Critical reflection is when we give reasons for our decisions. While doing so, we should consider context-- broad, historical context and social and political context. Here, we reflect on structure in the context of the field-- not just in the classroom and school setting, but the big picture of education. Let's talk about what we learned today.
We looked at the question, what are models for teacher reflection that can be used for instructional coaching? In today's lesson, we dove into Pappas' view on reflection and Hatton and Smith's view on reflection. Guiding questions are used in Pappas' model for reflection. These guiding questions stem from Bloom's taxonomy and the levels within Bloom's taxonomy, and they can be used on both sides of the coaching relationship, as coach or as teacher.
Hatton and Smith believe that written reflection is even more powerful than using what was observed in verbal communication, such as a conference. They use four strategies-- descriptive writing, descriptive reflection, dialogic reflection, and critical reflection-- to use powerful written reflection that can be so helpful in professional development.
Now that you're more familiar with these concepts, let's reflect. Which of these two models for reflection on instructional coaching do you relate to the most? Who can you collaborate with to learn more about how to reflect on instructional coaching?
Thanks for joining me today in discussing the lesson Models for Reflection on Coaching. I hope you found value in this video lesson, and you're able to apply these ideas and resources to your own teaching and coaching. For more information on how to apply what you've learned in this video, please see the Additional Resources section that accompanies this video presentation. The Additional Resources section includes hyperlinks useful for applications of the course material, including a brief description of each resource.
(00:00- 00:22) Introduction/Objectives
(00:23- 00:52) Teacher Reflection Models
(00:53- 02:50) Pappas’ View on Reflection
(02:51- 04:22) Hatton and Smith’s View on Reflection
(04:23- 05:17) Recap

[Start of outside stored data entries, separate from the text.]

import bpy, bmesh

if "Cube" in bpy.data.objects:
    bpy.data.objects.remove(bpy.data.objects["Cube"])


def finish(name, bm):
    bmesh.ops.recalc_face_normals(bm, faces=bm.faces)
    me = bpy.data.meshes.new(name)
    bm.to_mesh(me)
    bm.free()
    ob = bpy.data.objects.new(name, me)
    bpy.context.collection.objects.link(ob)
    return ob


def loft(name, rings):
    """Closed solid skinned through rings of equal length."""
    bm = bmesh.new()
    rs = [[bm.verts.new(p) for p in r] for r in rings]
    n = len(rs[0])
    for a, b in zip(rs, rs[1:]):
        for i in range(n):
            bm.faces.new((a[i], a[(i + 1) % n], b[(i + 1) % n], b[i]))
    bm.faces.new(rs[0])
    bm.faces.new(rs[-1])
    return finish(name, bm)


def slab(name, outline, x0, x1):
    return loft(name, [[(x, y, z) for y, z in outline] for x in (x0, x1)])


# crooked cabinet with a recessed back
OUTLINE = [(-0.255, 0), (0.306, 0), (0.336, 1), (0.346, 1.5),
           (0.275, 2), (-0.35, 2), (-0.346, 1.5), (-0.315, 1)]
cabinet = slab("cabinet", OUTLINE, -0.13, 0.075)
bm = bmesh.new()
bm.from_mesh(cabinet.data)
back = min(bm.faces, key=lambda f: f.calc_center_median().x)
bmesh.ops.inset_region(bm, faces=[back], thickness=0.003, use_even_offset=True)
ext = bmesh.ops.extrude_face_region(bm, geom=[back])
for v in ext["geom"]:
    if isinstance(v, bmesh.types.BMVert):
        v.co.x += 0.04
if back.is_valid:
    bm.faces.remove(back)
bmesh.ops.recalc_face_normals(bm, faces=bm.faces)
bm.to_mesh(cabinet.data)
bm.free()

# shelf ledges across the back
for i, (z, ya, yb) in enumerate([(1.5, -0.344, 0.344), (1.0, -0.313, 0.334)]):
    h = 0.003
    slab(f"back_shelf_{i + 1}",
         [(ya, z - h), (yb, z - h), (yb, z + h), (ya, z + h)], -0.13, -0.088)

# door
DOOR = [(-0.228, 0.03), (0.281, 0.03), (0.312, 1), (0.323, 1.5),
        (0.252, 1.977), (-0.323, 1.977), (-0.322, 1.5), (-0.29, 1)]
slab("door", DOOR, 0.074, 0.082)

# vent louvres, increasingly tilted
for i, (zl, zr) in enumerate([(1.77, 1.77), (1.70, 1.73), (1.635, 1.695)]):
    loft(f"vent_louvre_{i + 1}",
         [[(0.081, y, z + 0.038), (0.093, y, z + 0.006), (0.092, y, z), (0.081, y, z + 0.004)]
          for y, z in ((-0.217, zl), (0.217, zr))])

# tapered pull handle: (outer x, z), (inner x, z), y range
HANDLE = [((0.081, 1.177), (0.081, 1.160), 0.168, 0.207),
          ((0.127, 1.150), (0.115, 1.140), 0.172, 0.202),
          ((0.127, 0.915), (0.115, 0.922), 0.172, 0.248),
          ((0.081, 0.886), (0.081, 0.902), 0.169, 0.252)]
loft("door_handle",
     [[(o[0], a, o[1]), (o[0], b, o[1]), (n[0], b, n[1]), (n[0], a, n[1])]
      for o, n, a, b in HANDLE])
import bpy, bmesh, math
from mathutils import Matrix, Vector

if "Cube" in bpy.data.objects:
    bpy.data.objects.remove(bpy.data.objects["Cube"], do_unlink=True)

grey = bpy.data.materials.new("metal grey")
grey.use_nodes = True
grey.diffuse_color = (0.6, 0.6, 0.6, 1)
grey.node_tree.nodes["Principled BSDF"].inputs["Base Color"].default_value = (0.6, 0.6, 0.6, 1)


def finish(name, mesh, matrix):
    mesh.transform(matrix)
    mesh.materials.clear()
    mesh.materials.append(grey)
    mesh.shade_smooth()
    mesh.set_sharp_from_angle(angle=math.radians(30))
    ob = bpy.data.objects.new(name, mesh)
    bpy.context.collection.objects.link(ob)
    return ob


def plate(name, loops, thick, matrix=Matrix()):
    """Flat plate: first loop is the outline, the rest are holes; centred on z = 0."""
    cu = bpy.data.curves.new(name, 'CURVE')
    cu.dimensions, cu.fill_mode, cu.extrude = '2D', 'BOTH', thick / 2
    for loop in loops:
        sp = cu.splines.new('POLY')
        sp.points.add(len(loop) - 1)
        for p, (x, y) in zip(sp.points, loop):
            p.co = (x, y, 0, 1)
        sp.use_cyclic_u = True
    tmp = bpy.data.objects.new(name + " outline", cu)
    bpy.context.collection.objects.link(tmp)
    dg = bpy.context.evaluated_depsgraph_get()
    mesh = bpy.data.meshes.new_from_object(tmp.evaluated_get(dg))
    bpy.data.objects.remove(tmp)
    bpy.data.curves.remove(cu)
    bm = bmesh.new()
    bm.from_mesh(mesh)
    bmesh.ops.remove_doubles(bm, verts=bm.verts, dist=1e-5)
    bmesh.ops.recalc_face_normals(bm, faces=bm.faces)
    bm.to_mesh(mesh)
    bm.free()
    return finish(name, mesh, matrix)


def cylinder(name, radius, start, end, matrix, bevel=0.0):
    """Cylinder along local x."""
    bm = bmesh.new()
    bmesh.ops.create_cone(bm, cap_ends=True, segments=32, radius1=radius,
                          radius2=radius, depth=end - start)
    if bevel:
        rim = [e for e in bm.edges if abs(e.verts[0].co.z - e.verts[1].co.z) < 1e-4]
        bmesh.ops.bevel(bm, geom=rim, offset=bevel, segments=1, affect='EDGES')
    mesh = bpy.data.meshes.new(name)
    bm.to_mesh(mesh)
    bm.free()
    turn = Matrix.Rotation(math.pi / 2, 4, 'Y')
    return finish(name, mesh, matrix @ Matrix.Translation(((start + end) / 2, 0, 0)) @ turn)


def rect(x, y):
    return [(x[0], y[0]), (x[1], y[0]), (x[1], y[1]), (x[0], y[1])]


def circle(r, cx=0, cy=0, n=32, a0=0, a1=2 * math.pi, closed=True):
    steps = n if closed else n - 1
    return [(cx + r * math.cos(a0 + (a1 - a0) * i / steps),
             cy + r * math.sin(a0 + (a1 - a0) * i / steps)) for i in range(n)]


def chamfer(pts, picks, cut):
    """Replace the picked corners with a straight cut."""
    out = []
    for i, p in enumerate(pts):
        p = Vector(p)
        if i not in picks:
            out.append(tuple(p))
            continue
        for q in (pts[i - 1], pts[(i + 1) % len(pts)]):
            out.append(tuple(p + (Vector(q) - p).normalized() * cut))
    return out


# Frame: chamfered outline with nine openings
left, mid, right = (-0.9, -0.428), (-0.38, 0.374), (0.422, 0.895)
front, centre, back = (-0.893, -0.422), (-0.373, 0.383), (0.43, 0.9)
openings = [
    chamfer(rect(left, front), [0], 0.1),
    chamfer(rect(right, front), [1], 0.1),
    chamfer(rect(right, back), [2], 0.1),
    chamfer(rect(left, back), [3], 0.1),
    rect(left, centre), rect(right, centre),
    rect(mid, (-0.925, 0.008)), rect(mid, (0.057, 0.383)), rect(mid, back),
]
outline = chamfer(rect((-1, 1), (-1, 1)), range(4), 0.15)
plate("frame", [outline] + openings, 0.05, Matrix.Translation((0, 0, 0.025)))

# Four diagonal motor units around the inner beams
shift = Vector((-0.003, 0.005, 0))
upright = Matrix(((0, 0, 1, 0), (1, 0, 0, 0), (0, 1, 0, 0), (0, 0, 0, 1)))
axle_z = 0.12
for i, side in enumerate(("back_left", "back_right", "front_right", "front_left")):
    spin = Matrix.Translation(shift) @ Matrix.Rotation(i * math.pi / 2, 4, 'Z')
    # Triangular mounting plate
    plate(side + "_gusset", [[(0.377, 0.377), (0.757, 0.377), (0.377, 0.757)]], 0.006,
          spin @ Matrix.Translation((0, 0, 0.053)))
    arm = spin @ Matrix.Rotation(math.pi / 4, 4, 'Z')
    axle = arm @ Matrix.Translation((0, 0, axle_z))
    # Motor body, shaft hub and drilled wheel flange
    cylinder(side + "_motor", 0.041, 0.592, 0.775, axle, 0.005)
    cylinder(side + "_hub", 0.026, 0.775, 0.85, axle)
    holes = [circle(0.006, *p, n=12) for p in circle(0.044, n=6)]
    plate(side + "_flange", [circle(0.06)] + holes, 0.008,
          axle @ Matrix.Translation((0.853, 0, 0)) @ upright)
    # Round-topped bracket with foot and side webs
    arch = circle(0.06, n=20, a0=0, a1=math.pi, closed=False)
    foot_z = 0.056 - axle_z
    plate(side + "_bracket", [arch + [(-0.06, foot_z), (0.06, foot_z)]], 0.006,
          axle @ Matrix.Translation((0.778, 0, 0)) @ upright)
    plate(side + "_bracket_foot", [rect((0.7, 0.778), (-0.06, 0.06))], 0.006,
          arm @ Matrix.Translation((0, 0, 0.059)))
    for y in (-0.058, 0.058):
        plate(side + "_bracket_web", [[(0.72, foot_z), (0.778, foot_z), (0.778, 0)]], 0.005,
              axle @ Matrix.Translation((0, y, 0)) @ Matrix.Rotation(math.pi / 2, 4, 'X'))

(05:18- 06:07) Reflection
Zachary Schools has a useful handbook on the process of debriefing and reflecting in the instructional coaching process.
Reflective Coaching for Professional Growth
This North Carolina Public Schools presentation reviews the reflective coaching purpose, process, and impact on teaching and learning.